If not for two very costly (aren't they all?) fumbles, some fans might even have been downright satisfied with what Brown was able to do in place of concussed starting running back LeSean McCoy.
In another losing effort, the quick, explosive rookie ran for a team rookie-record 178 yards on 19 carries, highlighted by a 65-yard touchdown in the second quarter.
The blocking was actually exceptional on that score (as you can see in the shot below), but Brown still had to hit the opening hard and had to have the speed to outrun the Carolina secondary.
In 56 career games, McCoy has hit that 178-yard mark only once. And he hasn't picked up 65 or more yards on a single run since 2009, his rookie season. Even before a concussion took him off the field, the All-Pro was ranked only 24th among qualifying running backs with a 4.2 average and had scored just two rushing touchdowns in 10 games.
A lot could change between now and the end of the season, for better or for worse, but was that one electric performance enough to earn Brown a shot at serious reps in 2013?
The reality is that it has probably guaranteed him a roster spot, and there's even a chance McCoy and Brown become somewhat of a one-two punch.
Of course, that depends on who's running the offense and who's coaching the team. Andy Reid isn't/wasn't a big fan of committee-type backfields, but McCoy risks becoming worn down. He was the NFL's most heavily worked running back in 2011 and he's not exactly a large man. Brown might be able to take more of a beating and clearly has the skill set to contribute on all three downs.
Indications are Brown isn't a great pass-blocker, though. And if fumbling becomes a habit, this won't be a discussion. But when a guy can do the kinds of things the Kansas State product was doing against Carolina, he deserves a chance at serious reps, regardless of who usually starts ahead of him.
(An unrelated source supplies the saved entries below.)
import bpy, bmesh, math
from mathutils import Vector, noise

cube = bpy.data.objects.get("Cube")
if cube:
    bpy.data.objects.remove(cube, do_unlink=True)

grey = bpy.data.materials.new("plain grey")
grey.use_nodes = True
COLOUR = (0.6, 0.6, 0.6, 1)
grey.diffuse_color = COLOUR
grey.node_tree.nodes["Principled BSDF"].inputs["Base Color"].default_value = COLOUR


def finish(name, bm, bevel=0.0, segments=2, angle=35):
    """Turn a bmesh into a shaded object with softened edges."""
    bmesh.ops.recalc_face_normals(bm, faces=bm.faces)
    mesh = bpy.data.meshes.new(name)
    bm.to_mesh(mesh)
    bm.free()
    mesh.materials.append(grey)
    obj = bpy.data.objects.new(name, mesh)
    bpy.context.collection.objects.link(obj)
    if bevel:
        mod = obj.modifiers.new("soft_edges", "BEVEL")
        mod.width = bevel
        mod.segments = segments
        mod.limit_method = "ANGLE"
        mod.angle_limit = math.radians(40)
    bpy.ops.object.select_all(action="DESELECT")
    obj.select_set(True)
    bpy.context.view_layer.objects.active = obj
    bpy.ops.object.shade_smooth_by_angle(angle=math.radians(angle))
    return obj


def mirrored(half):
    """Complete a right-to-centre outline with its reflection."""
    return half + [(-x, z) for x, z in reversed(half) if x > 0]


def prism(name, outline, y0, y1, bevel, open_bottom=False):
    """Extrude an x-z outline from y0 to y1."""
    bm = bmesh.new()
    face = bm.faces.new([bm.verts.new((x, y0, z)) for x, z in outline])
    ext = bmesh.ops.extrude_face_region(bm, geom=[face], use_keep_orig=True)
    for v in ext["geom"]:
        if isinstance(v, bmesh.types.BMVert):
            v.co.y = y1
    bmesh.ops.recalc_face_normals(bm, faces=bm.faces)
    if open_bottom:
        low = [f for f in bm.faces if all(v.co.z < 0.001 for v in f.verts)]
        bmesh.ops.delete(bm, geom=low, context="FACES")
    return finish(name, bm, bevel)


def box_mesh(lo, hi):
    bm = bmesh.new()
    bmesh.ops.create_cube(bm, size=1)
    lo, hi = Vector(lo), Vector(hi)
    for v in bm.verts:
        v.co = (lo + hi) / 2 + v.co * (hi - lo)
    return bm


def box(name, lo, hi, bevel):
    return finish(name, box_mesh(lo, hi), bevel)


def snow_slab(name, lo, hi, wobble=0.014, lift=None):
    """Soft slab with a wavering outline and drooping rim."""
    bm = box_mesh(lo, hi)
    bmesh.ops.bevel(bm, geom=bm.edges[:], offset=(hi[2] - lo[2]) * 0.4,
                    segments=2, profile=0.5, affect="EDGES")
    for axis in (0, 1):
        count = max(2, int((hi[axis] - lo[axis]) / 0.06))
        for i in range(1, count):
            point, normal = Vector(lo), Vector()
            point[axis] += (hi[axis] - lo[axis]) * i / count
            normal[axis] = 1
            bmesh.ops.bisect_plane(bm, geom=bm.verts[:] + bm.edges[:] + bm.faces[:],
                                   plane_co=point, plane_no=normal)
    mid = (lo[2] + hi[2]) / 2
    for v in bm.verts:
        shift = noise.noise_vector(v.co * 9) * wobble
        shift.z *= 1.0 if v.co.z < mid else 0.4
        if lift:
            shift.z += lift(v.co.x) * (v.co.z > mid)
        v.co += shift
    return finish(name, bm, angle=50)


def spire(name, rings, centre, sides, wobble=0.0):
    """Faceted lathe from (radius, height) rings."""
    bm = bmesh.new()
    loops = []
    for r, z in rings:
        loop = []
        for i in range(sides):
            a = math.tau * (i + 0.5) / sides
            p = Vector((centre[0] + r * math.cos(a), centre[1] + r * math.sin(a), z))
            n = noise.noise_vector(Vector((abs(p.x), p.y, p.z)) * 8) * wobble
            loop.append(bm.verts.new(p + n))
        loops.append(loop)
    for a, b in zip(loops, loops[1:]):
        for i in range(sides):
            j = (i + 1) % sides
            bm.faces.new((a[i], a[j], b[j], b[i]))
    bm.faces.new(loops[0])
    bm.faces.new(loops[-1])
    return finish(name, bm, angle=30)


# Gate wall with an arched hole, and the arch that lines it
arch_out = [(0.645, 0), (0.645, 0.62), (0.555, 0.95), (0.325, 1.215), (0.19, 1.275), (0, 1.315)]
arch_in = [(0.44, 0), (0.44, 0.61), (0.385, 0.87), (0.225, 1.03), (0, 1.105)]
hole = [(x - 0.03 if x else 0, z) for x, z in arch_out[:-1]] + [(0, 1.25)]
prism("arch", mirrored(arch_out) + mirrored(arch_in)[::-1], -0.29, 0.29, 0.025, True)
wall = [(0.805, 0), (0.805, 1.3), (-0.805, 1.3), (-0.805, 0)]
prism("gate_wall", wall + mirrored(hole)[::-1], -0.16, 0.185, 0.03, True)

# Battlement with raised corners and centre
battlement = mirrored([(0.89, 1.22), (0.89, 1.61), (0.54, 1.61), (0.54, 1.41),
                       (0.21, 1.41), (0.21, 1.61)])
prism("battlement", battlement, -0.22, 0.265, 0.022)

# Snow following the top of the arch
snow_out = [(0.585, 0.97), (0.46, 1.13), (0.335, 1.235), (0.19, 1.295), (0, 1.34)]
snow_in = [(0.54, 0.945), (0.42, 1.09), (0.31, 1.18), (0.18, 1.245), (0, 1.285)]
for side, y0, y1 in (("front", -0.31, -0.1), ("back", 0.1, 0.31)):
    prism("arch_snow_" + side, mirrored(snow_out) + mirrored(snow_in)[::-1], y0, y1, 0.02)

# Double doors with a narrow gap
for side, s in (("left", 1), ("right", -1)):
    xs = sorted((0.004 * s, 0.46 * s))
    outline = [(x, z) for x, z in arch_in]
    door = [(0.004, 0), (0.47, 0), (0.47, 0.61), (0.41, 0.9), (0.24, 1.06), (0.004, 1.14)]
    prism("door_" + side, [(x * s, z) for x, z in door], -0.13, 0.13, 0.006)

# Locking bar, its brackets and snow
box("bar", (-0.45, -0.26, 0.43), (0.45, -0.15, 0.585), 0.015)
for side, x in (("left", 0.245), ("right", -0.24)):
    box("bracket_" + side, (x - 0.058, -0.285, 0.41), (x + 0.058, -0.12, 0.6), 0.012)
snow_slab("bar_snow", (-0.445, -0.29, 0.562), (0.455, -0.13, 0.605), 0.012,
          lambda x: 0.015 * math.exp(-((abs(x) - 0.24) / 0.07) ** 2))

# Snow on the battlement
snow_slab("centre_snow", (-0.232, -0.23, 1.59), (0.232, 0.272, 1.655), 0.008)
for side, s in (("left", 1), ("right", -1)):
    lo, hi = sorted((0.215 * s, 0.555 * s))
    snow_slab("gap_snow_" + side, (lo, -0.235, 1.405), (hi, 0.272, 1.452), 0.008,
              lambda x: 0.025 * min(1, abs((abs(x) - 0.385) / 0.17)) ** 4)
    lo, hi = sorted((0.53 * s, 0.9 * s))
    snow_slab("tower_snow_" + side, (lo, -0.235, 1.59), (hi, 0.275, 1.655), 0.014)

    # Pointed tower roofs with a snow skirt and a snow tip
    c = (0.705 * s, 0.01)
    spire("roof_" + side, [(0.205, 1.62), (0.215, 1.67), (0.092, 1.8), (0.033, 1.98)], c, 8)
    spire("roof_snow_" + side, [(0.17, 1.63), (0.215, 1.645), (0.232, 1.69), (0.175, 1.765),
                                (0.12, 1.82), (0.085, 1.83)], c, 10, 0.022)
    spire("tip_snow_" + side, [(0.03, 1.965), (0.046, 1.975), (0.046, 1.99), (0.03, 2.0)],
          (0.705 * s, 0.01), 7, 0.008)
The Eagles' offensive line didn't fare badly at all Monday night, and the Panthers aren't exactly superb in run defense, but Brown still displayed a special ability to make the right cuts at the right time, and he was doing so with incredible speed.
This, for example, turned into a 19-yard gain.
And sometimes it was sheer speed. This, for example, resulted in another 19-yard pickup around the edge.
There's a chance he fizzles out. We've seen flash-in-the-pan running backs disappear as quickly as they've emerged, and defenses tend to wise up as the length of tape on an opponent grows. In Brown's case, the element of surprise was rather significant considering he barely played in college due to off-field issues.
So we'll see if opposing defensive coordinators begin to find ways to control Brown in the weeks to come. At least I hope we'll see, because this is a perfect opportunity for the 21-year-old to audition against regular-season NFL opponents, and there's little reason to rush McCoy back to a 3-8 team.
If Brown does continue to emerge, the Eagles will have one of those "good problems to have," which might provide some relief with storms brewing literally everywhere else within the organization. There's no such thing as a running back controversy nowadays, because weapons are weapons and committee backfields are ubiquitous.
McCoy is only 24 years old and is one of the highest paid running backs in football. He isn't in jeopardy of losing his job, but the Eagles might soon be forced to adapt to get the most out of not one, but two talented running backs.
The goal, or hope, now, should be to find out over the next few weeks just how good Brown is, and to dig deep on both sides of the ball between now and Dec. 30 to discover any other weapons in the rough that could be used in the next era of Eagles football.